The “Wrenaissance” part of my blog and website name comes from the Carolina Wrens that lived in our garage and yard in Virginia.
Wrens are wonderful birds – cute, inquisitive, and right at home in our yards, nest boxes, and garages. We had Carolina Wrens nesting in our Virginia garage two years, and they quickly taught me that they could find more ways in to it than I could ever cover up or seal off. So I conceded the battle and enjoyed their company, and my husband learned to close the sunroof on his car. For those two years I saw the babies fledge and practice flying around the garage. I found that they left all too soon, and when they did, the garage was oh-so-empty … Although they have found other nesting sites in subsequent years, it’s still a joy to come across the young families out learning to fly, with mom and pop wren keeping carefully watch over their offspring.
- Description: A small bird, under 5″ in length.
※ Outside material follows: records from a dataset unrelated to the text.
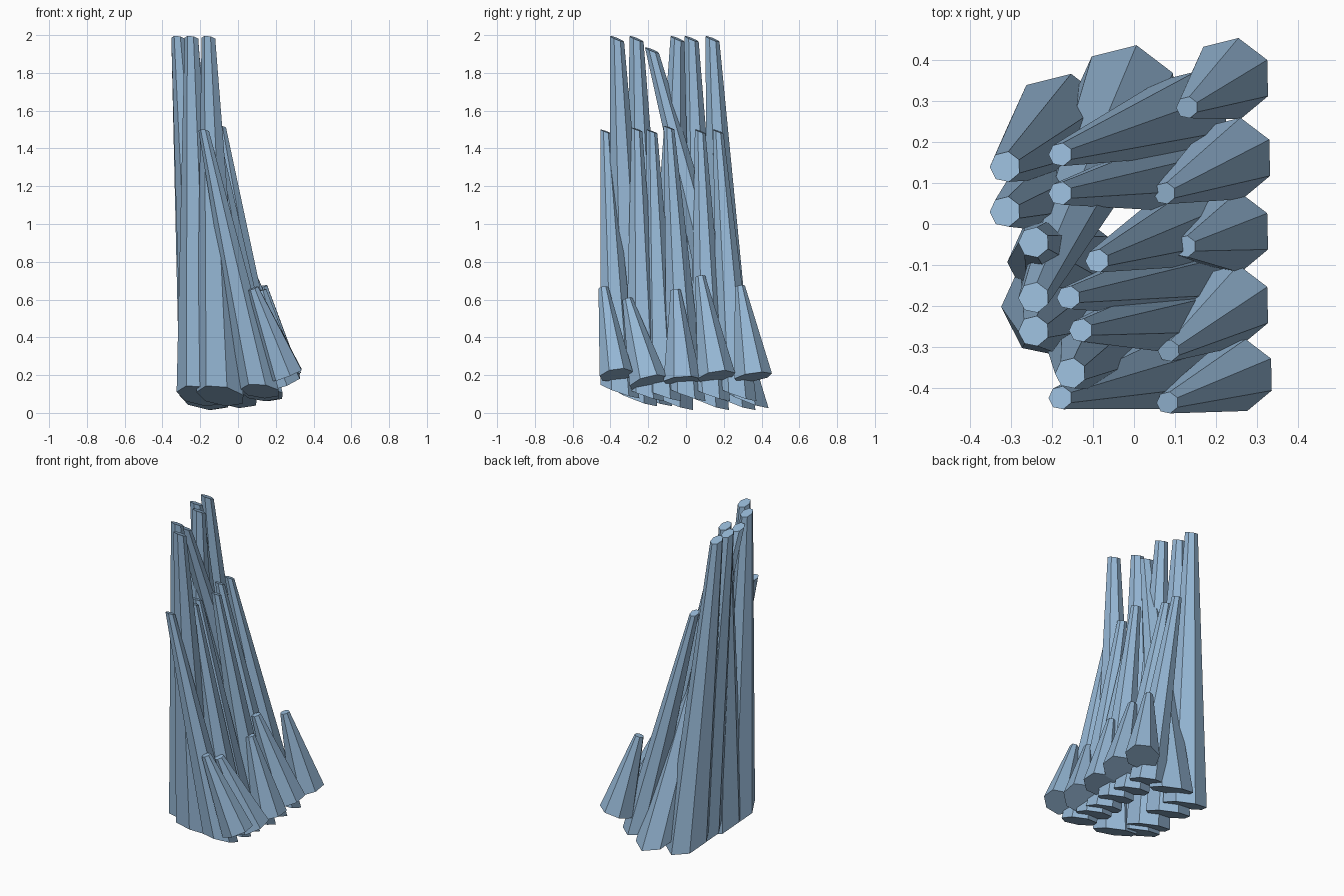
import bpy, bmesh, math

if "Cube" in bpy.data.objects:
    bpy.data.objects.remove(bpy.data.objects["Cube"])

mat = bpy.data.materials.new("pale_blue")
mat.diffuse_color = (0.30, 0.47, 0.66, 1)
mat.use_nodes = True
mat.node_tree.nodes["Principled BSDF"].inputs["Base Color"].default_value = mat.diffuse_color
SIDES = 7


def strand(name, base, tip, r_base, r_tip, slope=None, phase=27):
    """Tapered seven-sided spike with slanted end caps."""
    bx, by, bz = base
    tx, ty, tz = tip
    if slope is None:  # caps square to the axis
        slope = ((bx - tx) / (tz - bz), (by - ty) / (tz - bz))
    bm = bmesh.new()
    rings = []
    for (x, y, z), r in ((base, r_base), (tip, r_tip)):
        ring = []
        for i in range(SIDES):
            a = math.radians(phase) + 2 * math.pi * i / SIDES
            dx, dy = r * math.cos(a), r * math.sin(a)
            ring.append(bm.verts.new((x + dx, y + dy, z + slope[0] * dx + slope[1] * dy)))
        rings.append(ring)
    lo, hi = rings
    for i in range(SIDES):
        j = (i + 1) % SIDES
        bm.faces.new((lo[i], lo[j], hi[j], hi[i]))
    bm.faces.new(lo[::-1])
    bm.faces.new(hi)
    me = bpy.data.meshes.new(name)
    bm.to_mesh(me)
    bm.free()
    me.materials.append(mat)
    bpy.context.collection.objects.link(bpy.data.objects.new(name, me))


# Tall back row: base x, y, z then tip x, y, z
tall = [
    ((-.18, .24, .07), (-.315, .14, 1.98)),
    ((-.17, .10, .07), (-.315, .03, 1.98)),
    ((-.18, -.09, .07), (-.245, -.045, 1.98)),
    ((-.02, .31, .08), (-.245, -.18, 1.92)),
    ((-.195, -.20, .09), (-.245, -.262, 1.98)),
    ((-.09, -.28, .09), (-.155, -.365, 1.98)),
]
for n, (b, t) in enumerate(tall):
    strand(f"tall_strand_{n + 1}", b, t, .13, .038, (-.15, -.4))

# Middle row
middle = [
    ((.13, .27, .10), (-.18, .17, 1.49)),
    ((.13, .13, .10), (-.18, .075, 1.49)),
    ((.14, .00, .10), (-.09, -.09, 1.51)),
    ((.12, -.13, .10), (-.16, -.18, 1.49)),
    ((.12, -.22, .10), (-.13, -.26, 1.50)),
    ((.12, -.35, .115), (-.18, -.425, 1.49)),
]
for n, (b, t) in enumerate(middle):
    strand(f"middle_strand_{n + 1}", b, t, .105, .029, (-.1, -.35))

# Short front row
short = [
    ((.235, .355, .19), (.13, .285, .67)),
    ((.24, .16, .19), (.075, .075, .72)),
    ((.235, -.02, .17), (.125, -.055, .65)),
    ((.235, -.20, .16), (.085, -.31, .60)),
    ((.255, -.37, .20), (.082, -.437, .66)),
]
for n, (b, t) in enumerate(short):
    strand(f"short_strand_{n + 1}", b, t, .102 if n < 4 else .09, .027)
Overall brown color, with buffy golden underparts and a distinctive white eyestripe.
- Range: Southeastern United States. Range expands northward in warmer winters, with sightings as far north as Michigan and New York, but colder winters take a toll on this non-migratory species.
- Eats: Primarily insects, but will come to feeders for beef suet, sunflower seeds and peanuts (shelled or whole). It is amusing to see one fly off with a whole peanut which sometimes appears to be as big as the bird himself.
- Breeding habits: Monogamous, mating for life. Nests in just about anything – buildings, boxes, shrubs, low trees, and planters, to name a few.